TOKYO (Reuters) - At the Bank of Japan, it was the same old story. The BOJ held monetary settings steady at a policy review on Thursday and asked markets to have faith that inflation will hit its elusive 2 percent goal.
But board newcomer, Goushi Kataoka, wasn’t buying it.
A vocal advocate of aggressive easing who joined the board in July, Kataoka dissented in an 8-1 vote and argued against the central bank’s view that current policy was sufficient to boost inflation to its target.
BOJ Governor Haruhiko Kuroda, however, played down any suggestion of a fresh rift in the board that could further delay any plan by the central bank to dial back its massive stimulus.
Kuroda said he saw nothing wrong with having a dissenter in the board and stressed the BOJ’s resolve to maintain or even ramp up its massive stimulus programme.
“Price moves remain weak and there’s still some distance in achieving our price target. The BOJ will continue its powerful monetary easing to achieve 2 percent inflation at the earliest date possible,” Kuroda told a news conference.
“We will take further monetary easing steps if necessary.”
As widely expected, the BOJ decided to keep its short-term interest rate target at minus 0.1 percent and a pledge to guide 10-year government bond yields around zero percent under its yield curve control (YCC) policy.
The BOJ also maintained a loose pledge to keep buying bonds so its holdings increase at an annual pace of 80 trillion yen ($717.6 billion), diverting from the U.S. Federal Reserve’s plan to steadily pull back from crisis-era measures.
Kataoka expressed scepticism about the BOJ’s conviction on hitting 2 percent inflation.
“Given excess supply capacity remaining in the capital stock and labour market, monetary easing effects gained from the current yield curve aren’t enough to achieve 2 percent inflation around fiscal 2019,” as projected by the BOJ, Kataoka said in a statement announcing the policy decision.
The former economist did not propose lowering rates but said inflation was unlikely to accelerate toward 2 percent from next year, signalling the need for further easing steps to nudge up consumer inflation from current levels of around 0.5 percent.
Kataoka and former banker Hitoshi Suzuki, who voted with the majority of the board, replaced former market analysts Takahide Kiuchi and Takehiro Sato, who had voiced doubts on Kuroda’s radical monetary experiment.

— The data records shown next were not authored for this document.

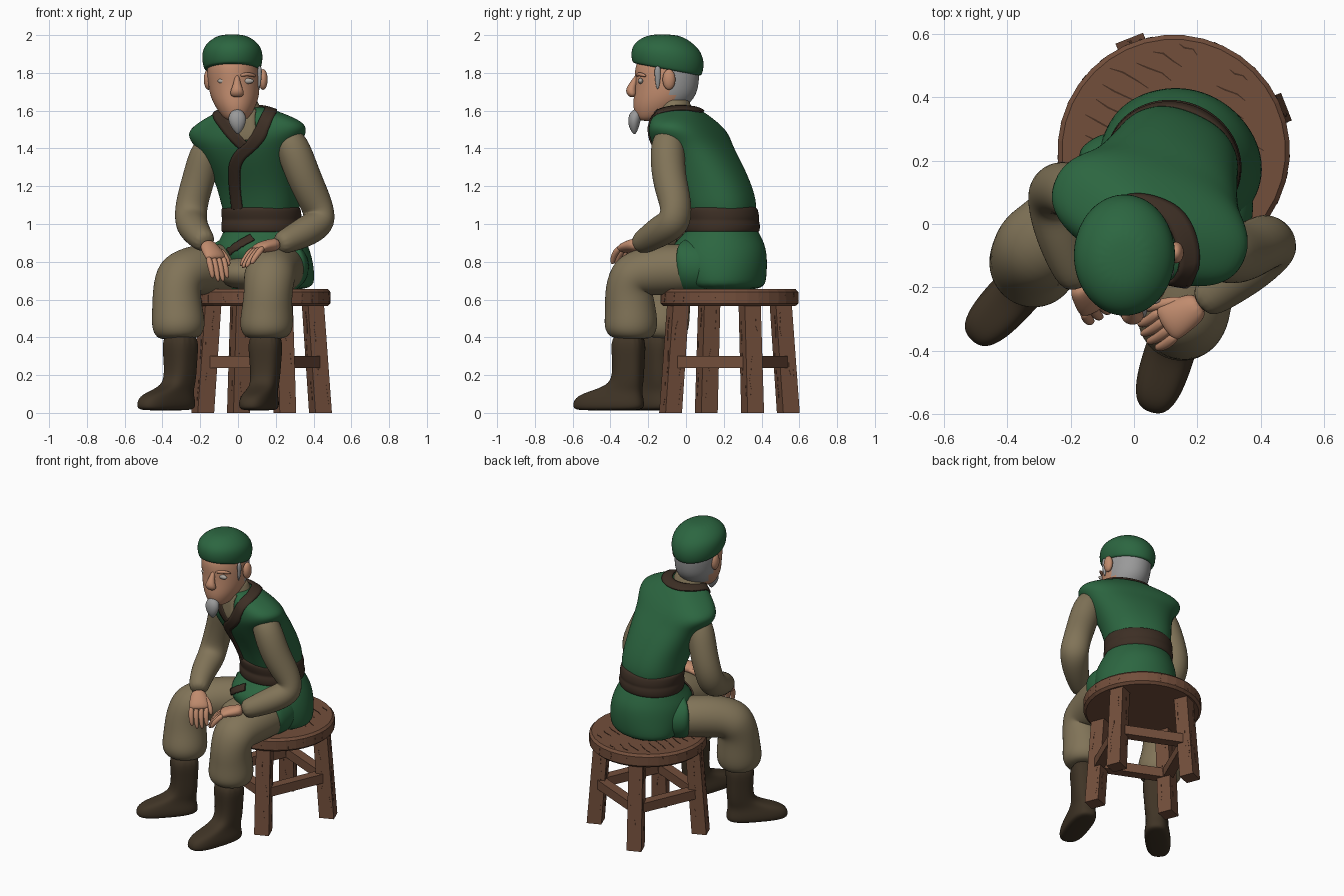
import bpy, bmesh, math, random
from mathutils import Vector, Matrix

random.seed(4)
PI = math.pi

def material(name, r, g, b):
    m = bpy.data.materials.new(name)
    m.diffuse_color = (r, g, b, 1)
    return m

GREEN = material("green cloth", 0.025, 0.133, 0.052)
KHAKI = material("khaki cloth", 0.22, 0.174, 0.098)
TRIM = material("dark brown trim", 0.046, 0.028, 0.018)
BOOT = material("boot leather", 0.050, 0.034, 0.019)
WOOD = material("wood", 0.17, 0.077, 0.044)
GRAIN = material("dark wood grain", 0.06, 0.028, 0.016)
SKIN = material("skin", 0.53, 0.26, 0.155)
HAIR = material("grey hair", 0.32, 0.32, 0.32)
EYE = material("pale eye", 0.42, 0.38, 0.34)

def finish(name, bm, mat, sub=0, smooth=True):
    bmesh.ops.recalc_face_normals(bm, faces=bm.faces)
    me = bpy.data.meshes.new(name)
    bm.to_mesh(me)
    bm.free()
    me.materials.append(mat)
    for p in me.polygons:
        p.use_smooth = smooth
    ob = bpy.data.objects.new(name, me)
    bpy.context.collection.objects.link(ob)
    if sub:
        ob.modifiers.new("subdivide", 'SUBSURF').levels = sub
    return ob

def skin_rings(name, mat, rings, sub):
    """Join rings of points into a closed skin."""
    bm = bmesh.new()
    vs = [[bm.verts.new(p) for p in ring] for ring in rings]
    n = len(vs[0])
    for a, b in zip(vs, vs[1:]):
        for i in range(n):
            bm.faces.new((a[i], a[(i + 1) % n], b[(i + 1) % n], b[i]))
    bm.faces.new(vs[0])
    bm.faces.new(vs[-1])
    return finish(name, bm, mat, sub, sub > 0)

def stack(name, mat, rings, origin=(0, 0), yaw=0, n=16, sub=2, power=2.0):
    """Horizontal (super)ellipses (x, y, z, rx, ry) in a turned local frame."""
    M = Matrix.Translation((origin[0], origin[1], 0)) @ Matrix.Rotation(math.radians(yaw), 4, 'Z')
    bend = lambda c: math.copysign(abs(c) ** (2 / power), c)
    angles = [2 * PI * (i + 0.5) / n for i in range(n)]
    return skin_rings(name, mat, [[M @ Vector((x + rx * bend(math.cos(a)), y + ry * bend(math.sin(a)), z))
                                   for a in angles] for x, y, z, rx, ry in rings], sub)

def tube(name, mat, pts, side=None, n=12, sub=2):
    """Ellipses (x, y, z, r [, r2]) swept along a path."""
    P = [Vector(p[:3]) for p in pts]
    out, prev, X = [], None, None
    for i, p in enumerate(pts):
        t = (P[min(i + 1, len(P) - 1)] - P[max(i - 1, 0)]).normalized()
        if side is not None:
            X = Vector(side)
        elif X is None:
            X = t.orthogonal()
        else:
            X = prev.rotation_difference(t) @ X
        X = (X - t * X.dot(t)).normalized()
        Y, prev = t.cross(X), t
        r, r2 = p[3], p[-1]
        out.append([P[i] + X * r * math.cos(a) + Y * r2 * math.sin(a)
                    for a in [2 * PI * (k + 0.5) / n for k in range(n)]])
    return skin_rings(name, mat, out, sub)

def ball(name, mat, loc, scale):
    bm = bmesh.new()
    bmesh.ops.create_uvsphere(bm, u_segments=20, v_segments=12, radius=1)
    bm.transform(Matrix.Translation(loc) @ Matrix.Diagonal((*scale, 1)))
    return finish(name, bm, mat)

def ribbon(name, mat, pts, width, target, centre, offset):
    """Cloth band wrapped onto a target surface."""
    P = [Vector(p) for p in pts]
    for _ in range(3):
        Q = [P[0]]
        for a, b in zip(P, P[1:]):
            Q += [a.lerp(b, 0.25), a.lerp(b, 0.75)]
        P = Q + [P[-1]]
    bm, rows = bmesh.new(), []
    for i, p in enumerate(P):
        t = P[min(i + 1, len(P) - 1)] - P[max(i - 1, 0)]
        w = t.cross(p - Vector(centre)).normalized() * width
        rows.append([bm.verts.new(p + w * (k / 4 - 0.5)) for k in range(5)])
    for a, b in zip(rows, rows[1:]):
        for k in range(4):
            bm.faces.new((a[k], a[k + 1], b[k + 1], b[k]))
    ob = finish(name, bm, mat)
    m = ob.modifiers.new("wrap", 'SHRINKWRAP')
    m.target, m.wrap_mode, m.offset = target, 'ABOVE_SURFACE', offset
    m = ob.modifiers.new("thickness", 'SOLIDIFY')
    m.thickness, m.offset = 0.01, 0

def grain(a, b, side, width, mat):
    """Thin crooked mark from a to b."""
    a, b, s = Vector(a), Vector(b), Vector(side)
    pts = [(*(a.lerp(b, f) + s * random.uniform(-.006, .006)), w, .003)
           for f, w in ((0, .002), (.3, width), (.7, width * .8), (1, .002))]
    tube("wood_grain", mat, pts, side=side, n=4, sub=0)

def polar(deg, r=1.0, z=0.0):
    return Vector((r * math.cos(math.radians(deg)), r * math.sin(math.radians(deg)), z))

# Stool seat with grain marks on top and rim
SC, SR = Vector((0.125, 0.23, 0)), 0.366
stack("seat", WOOD, [(0, 0, 0.565, .35, .35), (0, 0, 0.58, SR, SR), (0, 0, 0.64, SR, SR),
                     (0, 0, 0.655, .352, .352)], SC, 0, 36, 0)
u, v = polar(-28), polar(62)
for i in range(12):
    d = -0.31 + 0.056 * i
    half = math.sqrt(0.34 ** 2 - d * d)
    for c in (-0.6, 0.45):
        m = SC + v * d + u * half * (c + random.uniform(-.15, .15)) + Vector((0, 0, .655))
        grain(m - u * half * .22, m + u * half * .22, v, .004, GRAIN)
for i in range(26):
    a = 360 / 26 * i + random.uniform(-4, 4)
    grain(SC + polar(a, .364, .585), SC + polar(a + random.uniform(-3, 3), .364, .636), polar(a + 90), .005, WOOD)

# Splayed legs with cracks, and stretchers between them
def leg_point(k, z):
    return SC + polar(21.5 + 90 * k, 0.335 - 0.075 * z, z)
for k in range(4):
    d = 21.5 + 90 * k
    stack("stool_leg", WOOD, [(0, 0, 0, .066, .066), (-.0435, 0, .58, .064, .064)], leg_point(k, 0), d, 4, 0)
    for j in range(4):
        for z in (.08, .24, .40):
            z += random.uniform(-.05, .05)
            off = polar(d + 90 * j, .0455) + polar(d + 90 * j + 90, random.uniform(-.03, .03))
            grain(leg_point(k, z) + off, leg_point(k, z + .12) + off, polar(d + 90 * j + 90), .005, WOOD)
    tube("stretcher", WOOD, [(*leg_point(k, .27), .044), (*leg_point(k + 1, .27), .044)], side=(0, 0, 1), n=4, sub=0)

# Torso, vest skirt and belt, all in the turned body frame
BODY, YAW = (0.125, 0.19), -23
vest = stack("vest", GREEN, [(0, 0, .92, .18, .16), (0, 0, 1.03, .19, .17), (0, -.01, 1.1, .21, .188), (0, -.045, 1.2, .218, .195),
    (0, -.12, 1.33, .25, .2), (0, -.165, 1.41, .285, .19), (0, -.185, 1.46, .325, .18), (0, -.2, 1.51, .335, .16),
    (0, -.222, 1.56, .25, .135), (0, -.24, 1.6, .15, .11), (0, -.25, 1.62, .1, .085)], BODY, YAW, 20, power=2.35)
for p in vest.data.vertices:
    if p.co.z > 1.3:
        p.co.z += (p.co.x - 0.04) * 0.06
skirt = stack("vest_skirt", GREEN, [(0, 0, 1.0, .2, .175), (.005, .005, .95, .215, .195), (.01, -.02, .88, .25, .262),
    (.02, 0, .79, .263, .25), (.02, .03, .70, .262, .21), (.02, .03, .645, .245, .19)], BODY, YAW, 20)
tube("left_skirt_flap", GREEN, [(.25, .17, .77, .13), (.232, .05, .772, .152), (.215, -.04, .785, .146), (.215, -.04, .785, .13)], n=16)
tube("right_skirt_flap", GREEN, [(.03, .2, .77, .13), (-.05, .15, .775, .152), (-.1, .11, .785, .146), (-.1, .11, .785, .13)], n=16)
stack("belt", TRIM, [(0, 0, .95, .205, .18), (0, 0, .957, .218, .2), (0, 0, 1.0, .22, .202), (0, 0, 1.02, .213, .192),
    (0, 0, 1.035, .217, .198), (0, -.01, 1.085, .217, .198), (0, -.01, 1.095, .2, .178)], BODY, YAW, 24)
ribbon("shirt_front", KHAKI, [(.03, -.19, 1.44), (.03, -.16, 1.53), (.03, -.13, 1.59)], .13, vest,
       (.05, .02, 1.42), .003)
ribbon("vest_trim", TRIM, [(.0, .05, 1.08), (-.02, -.01, 1.2), (-.02, -.11, 1.34), (.09, -.18, 1.43), (.165, -.13, 1.55),
    (.16, -.04, 1.6), (.11, .05, 1.61), (0, .075, 1.61), (-.08, .02, 1.6), (-.1, -.07, 1.58), (-.06, -.15, 1.5),
    (.02, -.17, 1.41)], .065, vest, (.05, .02, 1.4), .005)
ribbon("skirt_trim", TRIM, [(.07, -.05, .95), (-.02, -.05, .89), (-.09, -.04, .85)], .055, skirt, (.14, .2, .85), .006)
stack("shirt_collar", KHAKI, [(.02, -.05, 1.57, .12, .105), (.015, -.06, 1.62, .105, .09),
                              (.01, -.065, 1.66, .092, .082), (.01, -.07, 1.655, .08, .07)])

# Sleeves
tube("left_sleeve", KHAKI, [(.22, -.08, 1.5, .06), (.285, -.1, 1.43, .098), (.345, -.095, 1.25, .094),
    (.42, -.05, 1.1, .09), (.44, -.055, 1.01, .094), (.37, -.13, .965, .088), (.27, -.21, .915, .07),
    (.205, -.255, .89, .058)])
tube("right_sleeve", KHAKI, [(-.1, .07, 1.46, .06), (-.165, .085, 1.4, .092), (-.205, .11, 1.25, .09),
    (-.25, .115, 1.1, .088), (-.25, .07, 1.01, .09), (-.235, -.02, .975, .084), (-.2, -.13, .93, .07),
    (-.165, -.195, .895, .058)])

# Hands: palm, four fingers, thumb
def hand(name, wrist, knuckle, tip, across, thumb):
    w, k, t, a = map(Vector, (wrist, knuckle, tip, across))
    a.normalize()
    tube(name + "_palm", SKIN, [(*w, .04, .034), (*w.lerp(k, .4), .056, .036), (*k, .066, .03),
                                (*k.lerp(t, .15), .06, .022)], side=a)
    for i in range(4):
        o = a * (i - 1.5) * 0.031
        drop = 0.87 + 0.13 * (i in (1, 2))
        mid = k.lerp(t, .5) + Vector((0, -.012, .012))
        tube(name + "_finger", SKIN, [(*(k + o), .019), (*(mid + o), .018), (*(k.lerp(t, drop) + o), .013)], n=8)
    o = a * thumb
    tube(name + "_thumb", SKIN, [(*(w.lerp(k, .3) + o * .035), .02), (*(k + o * .07), .019),
                                 (*(k.lerp(t, .4) + o * .074), .013)], n=8)
hand("left_hand", (.215, -.25, .895), (.11, -.31, .875), (.03, -.36, .765), (.55, -.75, .1), -1)
hand("right_hand", (-.17, -.185, .9), (-.12, -.25, .83), (-.09, -.285, .69), (.75, .5, 0), 1)

# Baggy trousers
tube("left_trouser", KHAKI, [(.25, .15, .76, .12), (.215, -.05, .765, .138), (.18, -.21, .75, .135), (.165, -.285, .725, .14),
    (.16, -.305, .65, .13), (.155, -.295, .56, .135), (.15, -.29, .46, .148), (.15, -.295, .41, .125), (.15, -.295, .39, .09)], n=16)
tube("right_trouser", KHAKI, [(.03, .2, .76, .12), (-.14, .07, .765, .138), (-.25, -.03, .752, .135), (-.31, -.075, .725, .14),
    (-.325, -.1, .65, .13), (-.322, -.11, .56, .135), (-.315, -.125, .46, .148), (-.31, -.14, .41, .125), (-.31, -.14, .39, .09)], n=16)
ball("trouser_seat", KHAKI, (.07, .03, .74), (.19, .16, .09))

# Boots
BOOT_RINGS = [(0, -.115, .012, .06, .165), (0, -.11, .025, .08, .198), (0, -.11, .06, .082, .196), (0, -.1, .095, .075, .178),
              (0, -.05, .125, .07, .125), (0, -.012, .155, .072, .09), (0, 0, .21, .077, .082), (0, 0, .3, .083, .084),
              (0, 0, .43, .096, .096)]
stack("left_boot", BOOT, BOOT_RINGS, (.145, -.305), -18, power=2.8)
stack("right_boot", BOOT, BOOT_RINGS, (-.305, -.145), -43, power=2.8)

# Head, with grey hair on the back
head = stack("head", SKIN, [(-.01, -.2, 1.545, .035, .04), (-.01, -.18, 1.56, .068, .085), (-.013, -.14, 1.62, .108, .143),
    (-.018, -.11, 1.68, .132, .167), (-.022, -.1, 1.75, .138, .17), (-.03, -.1, 1.83, .14, .175),
    (-.03, -.1, 1.9, .11, .14)], n=24)
head.data.materials.append(HAIR)
for p in head.data.polygons:
    if p.center.y > -0.07 and p.center.z > 1.62:
        p.material_index = 1
stack("neck", SKIN, [(.01, -.07, 1.55, .075, .075), (0, -.08, 1.66, .075, .08)])
tube("nose", SKIN, [(-.005, -.255, 1.79, .012), (-.005, -.278, 1.745, .018), (-.005, -.297, 1.705, .038, .034),
                    (-.005, -.275, 1.672, .038, .02)], side=(1, 0, 0))
ball("muzzle", SKIN, (-.01, -.222, 1.635), (.068, .055, .055))
tube("mouth", TRIM, [(-.05, -.258, 1.632, .003), (-.01, -.276, 1.635, .003), (.03, -.258, 1.632, .003)], n=6, sub=1)
for s in (-1, 1):
    x = -0.012
    ball("eye", EYE, (x + s * .062, -.24, 1.757), (.034, .014, .015))
    tube("eyebrow", SKIN, [(x + s * .02, -.262, 1.785, .008), (x + s * .065, -.25, 1.797, .013),
                           (x + s * .11, -.21, 1.782, .008)], n=8)
    ball("ear", SKIN, (x + s * .145, -.09, 1.765), (.024, .034, .055))
    tube("sideburn", HAIR, [(x + s * .126, -.15, 1.84, .014, .02), (x + s * .128, -.15, 1.78, .012, .018),
                            (x + s * .122, -.15, 1.71, .006, .008)], side=(1, 0, 0), n=8)

# Goatee
tube("goatee", HAIR, [(-.005, -.25, 1.605, .022, .02), (-.005, -.27, 1.575, .05, .036), (-.003, -.276, 1.535, .048, .034),
                      (0, -.275, 1.5, .028, .022), (0, -.272, 1.475, .006, .006)], side=(1, 0, 0))

# Cap, sloping down to the back
cap = stack("cap", GREEN, [(-.03, -.1, 1.815, .14, .175), (-.03, -.1, 1.82, .152, .186), (-.03, -.097, 1.87, .164, .198),
    (-.03, -.1, 1.93, .160, .185), (-.03, -.11, 1.975, .118, .135), (-.03, -.11, 2.005, .06, .07)], n=20)
for v in cap.data.vertices:
    v.co.z -= (v.co.y + 0.1) * (2.03 - v.co.z) * 0.9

“Kataoka is on his own for now and hasn’t proposed additional easing. It is a question of whether other board members swing to his side,” said Hiroshi Miyazaki, senior economist at Mitsubishi UFJ Morgan Stanley Securities.
“Kataoka has expressed doubt about the effects of YCC, which will spur some debate about how YCC is managed and could lead to some minor adjustments or talk about additional easing via another channel,” he said.
The announcement came hours after the Fed’s decision to leave interest rate unchanged and a signal it still expects one more increase by the end of the year, which pushed the dollar to a two-month high against the yen.
Kuroda said it was “natural” for central banks to take diverging policy paths since inflation expectations were not anchored at 2 percent in Japan, unlike in the United States and Europe where they were moving around that level.
Kuroda sidestepped questions on whether an expected snap election in Japan could affect the BOJ’s policies, saying only that the central bank’s chief mandate was to achieve its price target.
Government sources have told Reuters premier Shinzo Abe is considering calling a snap election as early as next month and will pledge to use some of the revenue from a scheduled sales tax hike in 2019 to fund spending on education and child care.
That would force the government to delay the timing for achieving its fiscal consolidation target, a set-back for Kuroda who has consistently called on the need to get Japan’s tattered fiscal house in order.
Some analysts say any delay in fiscal reform could put the central bank under pressure to keep borrowing costs ultra-low for longer than it wants.
Kuroda said that while fiscal and tax policies fell under the jurisdiction of the government, restoring fiscal health was the most important aspect of fiscal policy.
“Fiscal discipline could affect market trust in Japanese government bonds,” he said.
“Theoretically, there’s a risk interest rates may rise if confidence in the Japanese government bond market is eroded.”
Additional reporting by Tetsushi Kajimoto and Minami Funakoshi; Editing by Kim Coghill & Shri Navaratnam